*Available records*
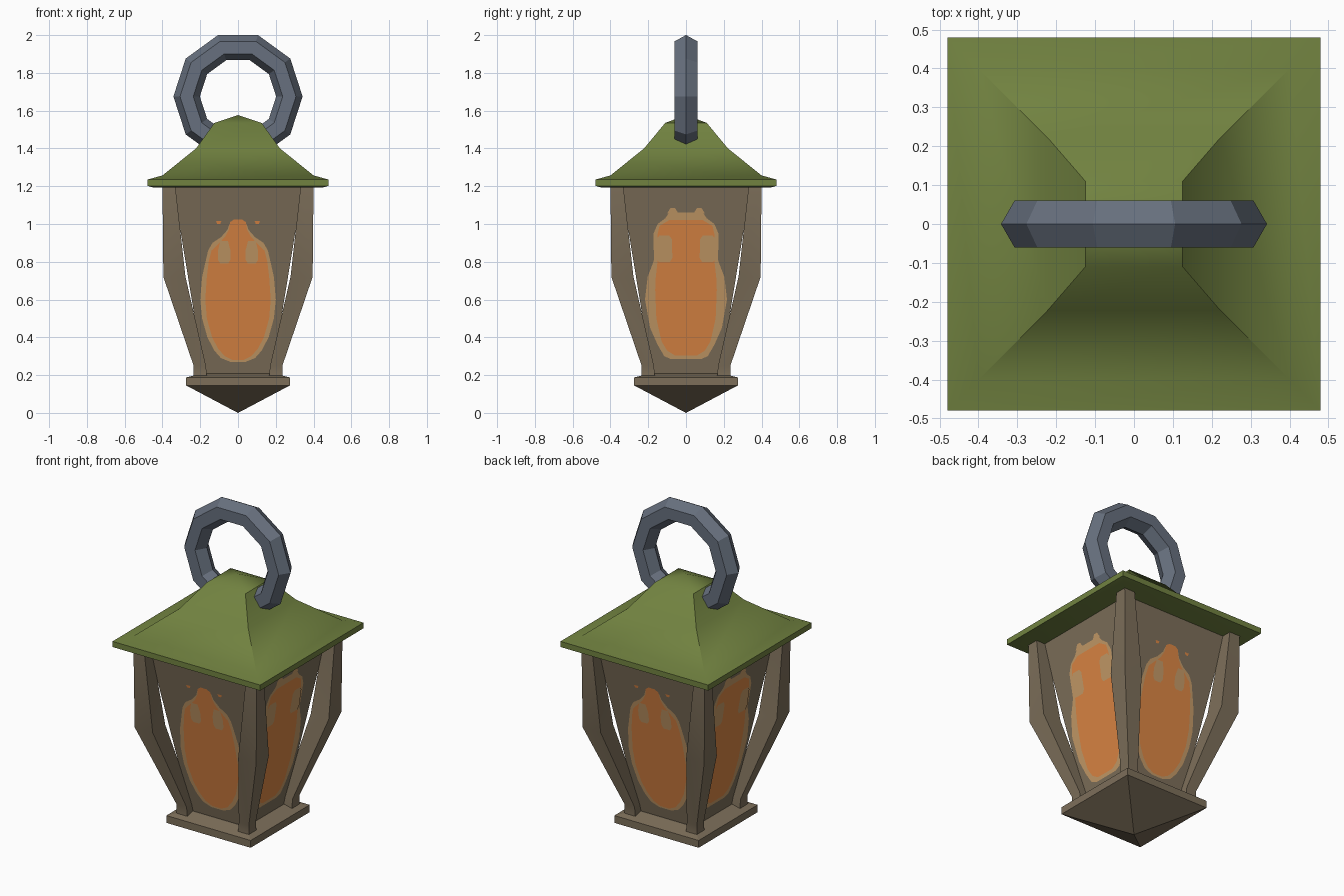
import bpy, bmesh, math
from mathutils import Matrix

if "Cube" in bpy.data.objects:
    bpy.data.objects.remove(bpy.data.objects["Cube"])


def srgb(name, r, g, b):
    m = bpy.data.materials.new(name)
    lin = [((c / 255 + 0.055) / 1.055) ** 2.4 for c in (r, g, b)]
    m.diffuse_color = (*lin, 1)
    m.use_nodes = True
    m.node_tree.nodes["Principled BSDF"].inputs["Base Color"].default_value = m.diffuse_color
    return m


WOOD = srgb("brown_wood", 125, 111, 90)
GREEN = srgb("green_roof", 113, 130, 64)
STEEL = srgb("blue_grey_metal", 103, 112, 126)
ORANGE = srgb("orange_glow", 220, 134, 68)
TAN = srgb("tan_glow", 197, 154, 103)


def finish(name, bm, mat, fix=True):
    bmesh.ops.remove_doubles(bm, verts=bm.verts, dist=1e-5)
    if fix:
        bmesh.ops.recalc_face_normals(bm, faces=bm.faces)
    me = bpy.data.meshes.new(name)
    bm.to_mesh(me)
    bm.free()
    me.materials.append(mat)
    ob = bpy.data.objects.new(name, me)
    bpy.context.collection.objects.link(ob)
    return ob


def smooth(ob):
    bpy.ops.object.select_all(action='DESELECT')
    bpy.context.view_layer.objects.active = ob
    ob.select_set(True)
    bpy.ops.object.shade_smooth_by_angle(angle=math.radians(35))


def loft(name, levels, mat):
    """Stack of rectangles (x0, x1, y0, y1, z) joined by side faces."""
    bm = bmesh.new()
    rings = [[bm.verts.new(p) for p in ((a, c, z), (b, c, z), (b, d, z), (a, d, z))]
             for a, b, c, d, z in levels]
    for lo, hi in zip(rings, rings[1:]):
        for i in range(4):
            j = (i + 1) % 4
            bm.faces.new((lo[i], lo[j], hi[j], hi[i]))
    for lev, ring in ((levels[0], rings[0]), (levels[-1], rings[-1])):
        if lev[0] != lev[1]:
            bm.faces.new(ring)
    return finish(name, bm, mat)


def centred(profile):
    return [(-x, x, -y, y, z) for x, y, z in profile]


# Base slab with pointed underside and slightly sloped top
loft("base", centred([(0, 0, 0), (.274, .274, .145), (.274, .274, .188), (.19, .19, .208)]), WOOD)

# Glass box with flat leaning panes
GLASS = [(.176, .18), (.345, 1.21)]
loft("glass_box", centred([(g, g, z) for g, z in GLASS]), WOOD)

# Four corner posts
POST = [(.165, .235, .195), (.17, .235, .25), (.278, .395, .72), (.333, .4, 1.21)]
for sx in (-1, 1):
    for sy in (-1, 1):
        levels = [(sx * i, sx * o, sy * i, sy * o, z) for i, o, z in POST]
        smooth(loft("corner_post", levels, WOOD))

# Flared roof with shallow cap
roof = loft("roof", centred([(.445, .445, 1.192), (.48, .48, 1.202), (.48, .48, 1.235),
                             (.4, .4, 1.257), (.222, .222, 1.4),
                             (.125, .11, 1.535), (0, 0, 1.577)]), GREEN)
smooth(roof)

# Hanging ring
bpy.ops.mesh.primitive_torus_add(major_segments=10, minor_segments=6, major_radius=.272,
                                 minor_radius=.07, location=(0, 0, 1.675),
                                 rotation=(math.pi / 2, 0, 0))
ring = bpy.context.object
ring.name = "hanging_ring"
ring.data.materials.append(STEEL)


def glass_at(z):
    (a, za), (b, zb) = GLASS
    return a + (b - a) * (z - za) / (zb - za)


def decal(name, rows, mat, lift, turn, offsets=(0,)):
    """Thin strip of rows (z, half width) lying on one glass pane."""
    bm = bmesh.new()
    for cx in offsets:
        prev = None
        for z, w in rows:
            y = -glass_at(z) - lift
            cur = (bm.verts.new((cx - w, y, z)), bm.verts.new((cx + w, y, z)))
            if prev:
                bm.faces.new((prev[0], prev[1], cur[1], cur[0]))
            prev = cur
    bmesh.ops.rotate(bm, verts=bm.verts, matrix=Matrix.Rotation(turn, 3, 'Z'))
    finish(name, bm, mat, False)


# Pointed flame on front and back
HALO_A = [(.27, .04), (.29, .09), (.33, .125), (.4, .162), (.5, .19), (.6, .2), (.72, .19),
          (.8, .172), (.86, .158), (.9, .135), (.93, .09), (.97, .055), (1.0, .045)]
CORE_A = [(.28, .03), (.3, .07), (.34, .105), (.4, .137), (.5, .165), (.6, .173), (.72, .165),
          (.8, .155), (.86, .14), (.9, .1), (.93, .07), (.97, .048), (1.01, .042), (1.025, .02)]
SPOT_A = [(.79, .02), (.81, .033), (.86, .033), (.91, .02)]
SPARK = [(1.0, .008), (1.015, .014)]
# Broad flame on both sides
HALO_B = [(.285, .08), (.3, .115), (.36, .15), (.45, .19), (.6, .217), (.72, .203), (.78, .18),
          (.81, .17), (.95, .172), (1.0, .15), (1.03, .11), (1.06, .09)]
CORE_B = [(.305, .06), (.33, .1), (.38, .13), (.5, .157), (.65, .163), (.72, .16), (.79, .152),
          (.94, .152), (.99, .14), (1.02, .09)]
SPOT_B = [(.8, .03), (.82, .043), (.92, .04), (.94, .025)]
PEAK_B = [(1.055, .03), (1.085, .012)]

for half in (0, math.pi):
    decal("flame_halo", HALO_A, TAN, .002, half)
    decal("flame_core", CORE_A, ORANGE, .004, half)
    decal("flame_spots", SPOT_A, TAN, .006, half, (-.073, .073))
    decal("flame_sparks", SPARK, ORANGE, .004, half, (-.102, .102))
    side = half + math.pi / 2
    decal("flame_halo", HALO_B, TAN, .002, side)
    decal("flame_core", CORE_B, ORANGE, .004, side)
    decal("flame_spots", SPOT_B, TAN, .006, side, (-.115, .115))
    decal("flame_peaks", PEAK_B, TAN, .002, side, (-.07, .07))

*Exercise aim*
The answer must be every line from the records above that contains "srgb".

*Solution below*
def srgb(name, r, g, b):
WOOD = srgb("brown_wood", 125, 111, 90)
GREEN = srgb("green_roof", 113, 130, 64)
STEEL = srgb("blue_grey_metal", 103, 112, 126)
ORANGE = srgb("orange_glow", 220, 134, 68)
TAN = srgb("tan_glow", 197, 154, 103)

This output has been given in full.